Date of this Version
Bosch, Brandon. "Treating Participation as an Assignment." Teaching/Learning Matters, 48 (1), Spring 2019. Newsletter for the American Sociological Association Section on Teaching and Learning.

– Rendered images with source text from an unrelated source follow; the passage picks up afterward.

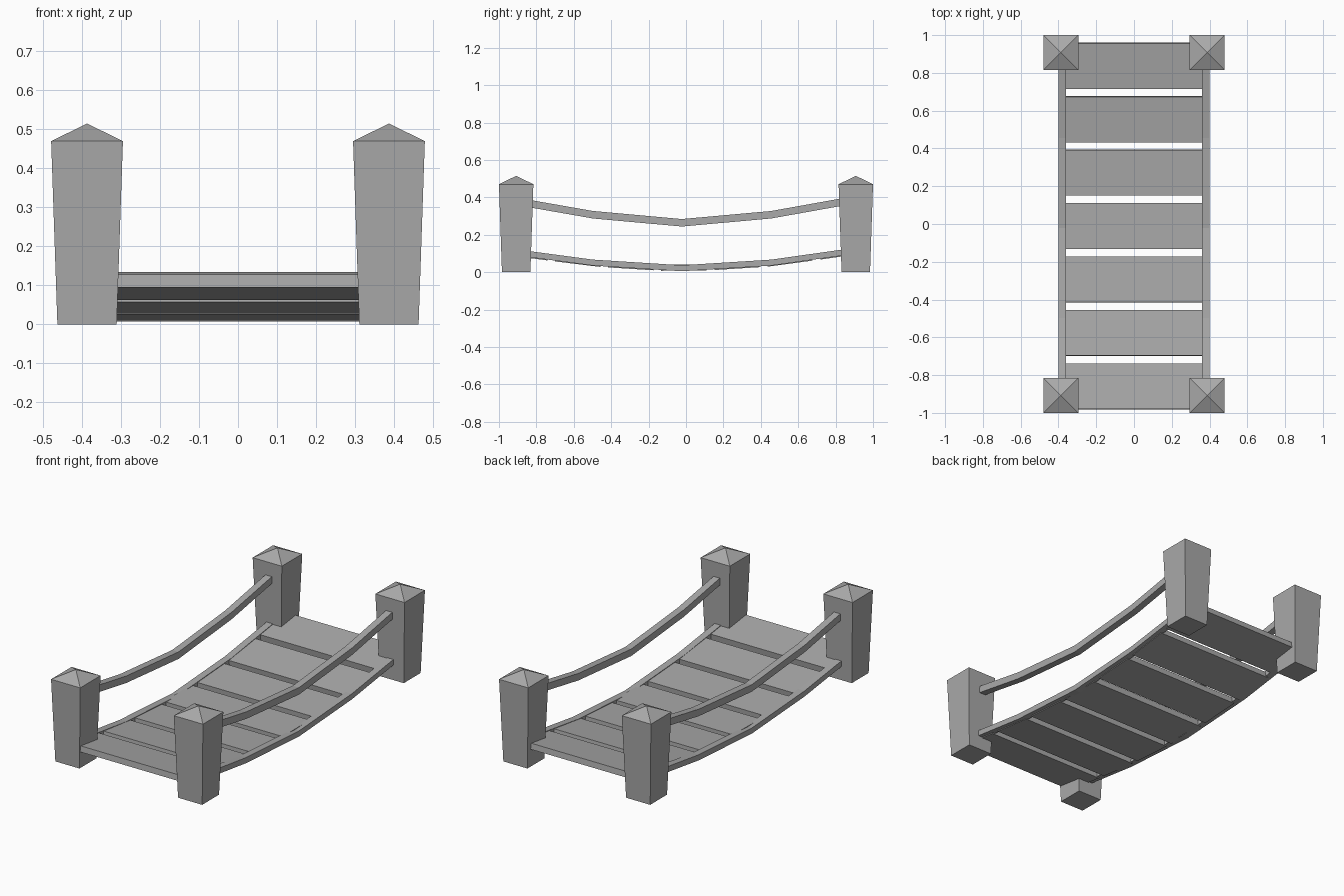
import bpy, bmesh, math
from mathutils import Matrix, Vector

cube = bpy.data.objects.get("Cube")
if cube:
    bpy.data.objects.remove(cube, do_unlink=True)

grey = bpy.data.materials.new("stone_grey")
grey.use_nodes = True
colour = (0.4, 0.4, 0.4, 1)
grey.diffuse_color = colour
grey.node_tree.nodes["Principled BSDF"].inputs["Base Color"].default_value = colour


def finish(name, bm):
    """Turn a bmesh into a grey, flat-shaded object."""
    bmesh.ops.recalc_face_normals(bm, faces=bm.faces)
    mesh = bpy.data.meshes.new(name)
    bm.to_mesh(mesh)
    bm.free()
    mesh.materials.append(grey)
    obj = bpy.data.objects.new(name, mesh)
    bpy.context.collection.objects.link(obj)
    return obj


def loft(bm, rings):
    """Skin matching rings of points and cap both ends."""
    loops = [[bm.verts.new(p) for p in ring] for ring in rings]
    for a, b in zip(loops, loops[1:]):
        for i in range(len(a)):
            j = (i + 1) % len(a)
            bm.faces.new((a[i], a[j], b[j], b[i]))
    bm.faces.new(loops[0])
    bm.faces.new(loops[-1])


def square(x, y, z, r):
    return [(x + sx * r, y + sy * r, z) for sx, sy in ((-1, -1), (1, -1), (1, 1), (-1, 1))]


# Tapered posts with pyramid caps
def post(name, x, y):
    bm = bmesh.new()
    loft(bm, [square(x, y, 0, 0.076), square(x, y, 0.47, 0.092)])
    top = max(bm.faces, key=lambda f: f.calc_center_median().z)
    apex = bmesh.ops.poke(bm, faces=[top])["verts"][0]
    apex.co.z = 0.515
    finish(name, bm)


# Sagging rails: square section swept along a few (y, z) points
def rail(name, x, path, height):
    bm = bmesh.new()
    rings = []
    for y, z in path:
        rings.append([(x + dx * 0.02, y, z + dz * height / 2)
                      for dx, dz in ((-1, -1), (1, -1), (1, 1), (-1, 1))])
    loft(bm, rings)
    finish(name, bm)


hand_path = [(-0.88, 0.374), (-0.497, 0.307), (-0.022, 0.264), (0.455, 0.307), (0.88, 0.383)]
deck_path = [(-0.88, 0.102), (-0.497, 0.051), (-0.022, 0.021), (0.455, 0.051), (0.88, 0.111)]

for side, x in (("left", 1), ("right", -1)):
    for end, y in (("front", -1), ("back", 1)):
        post(f"{end}_{side}_post", x * 0.387, y * 0.908)
    rail(f"{side}_hand_rail", x * 0.38, hand_path, 0.04)
    rail(f"{side}_deck_rail", x * 0.38, deck_path, 0.032)


def sag(y):
    """Height of the deck rail at y, running straight on past its ends."""
    pairs = list(zip(deck_path, deck_path[1:]))
    a, b = next((p for p in pairs if y <= p[1][0]), pairs[-1])
    return a[1] + (b[1] - a[1]) * (y - a[0]) / (b[0] - a[0])


# Deck planks, each tilted to follow the sag
count, length, thick = 7, 0.243, 0.033
for i in range(count):
    y = -0.86 + i * 0.283
    low, high = sag(y - length / 2), sag(y + length / 2)
    bm = bmesh.new()
    bmesh.ops.create_cube(bm, size=1)
    bm.transform(Matrix.Translation((0, y, max((low + high) / 2 - 0.004, thick / 2)))
                 @ Matrix.Rotation(math.atan2(high - low, length), 4, "X")
                 @ Matrix.Diagonal((0.75, length, thick, 1)))
    finish(f"plank_{i + 1}", bm)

Participation is a funny thing. Some of us grade it obliquely, bumping up the final grades for students that were truly exceptional at it. Some of us explicitly state on the syllabus how important it is for students to come to class “ready and willing to participate,” but only allocate 10% of the overall grade to this supposedly valued activity. But perhaps the most common thing that we do as instructors with participation is this: despite the fact that participation is one of the most commonly “submitted” activities in a class, very few instructors treat participation like an actual assignment. Treating participation as a non-assignment has several important consequences. First, it means that instructors recuse themselves of the responsibilities associated with assignments. Most educators would be ashamed to provide feedback on an assignment several months after the fact. However, many students may go an entire semester without receiving any grades or useful feedback on their participation. Second, since participation is not viewed as an assignment, we often do not give it any rubric. Consequently, students (and instructors) can be left in the dark on what successful participation actually looks like. It is entirely possible for no one to know exactly how a student is doing on participation until the final grades are submitted. Now, many of us probably provide in-class feedback on participation to our students. By using terms like “excellent,” “exceptional,” “good, but I need a bit more,” and “I’m not sure I remember that part from the reading,” we can give fairly straightforward feedback. However, few of us probably jot down how many times we told a particular student “great comment.” Instead, we likely wait until the end of the semester to determine the participation grade. Although we might tell ourselves that we need an entire semester to correctly gauge the “real” participation grade, the basic limits of human memory prevent us from really evaluating the entire semester. Instead, we are evaluating what we can recall of student performance. In other words, we probably rely on the most dramatic, emotional examples of student behavior (both positive and negative) as well as what happened in the last several weeks of the semester. Naturally, this approach is subject to being gamed by students, who know that a strong performance in the last month of class is probably worth more than the same performance in the first month of class. Fortunately, there are a few simple ways to avoid some of the aforementioned problems.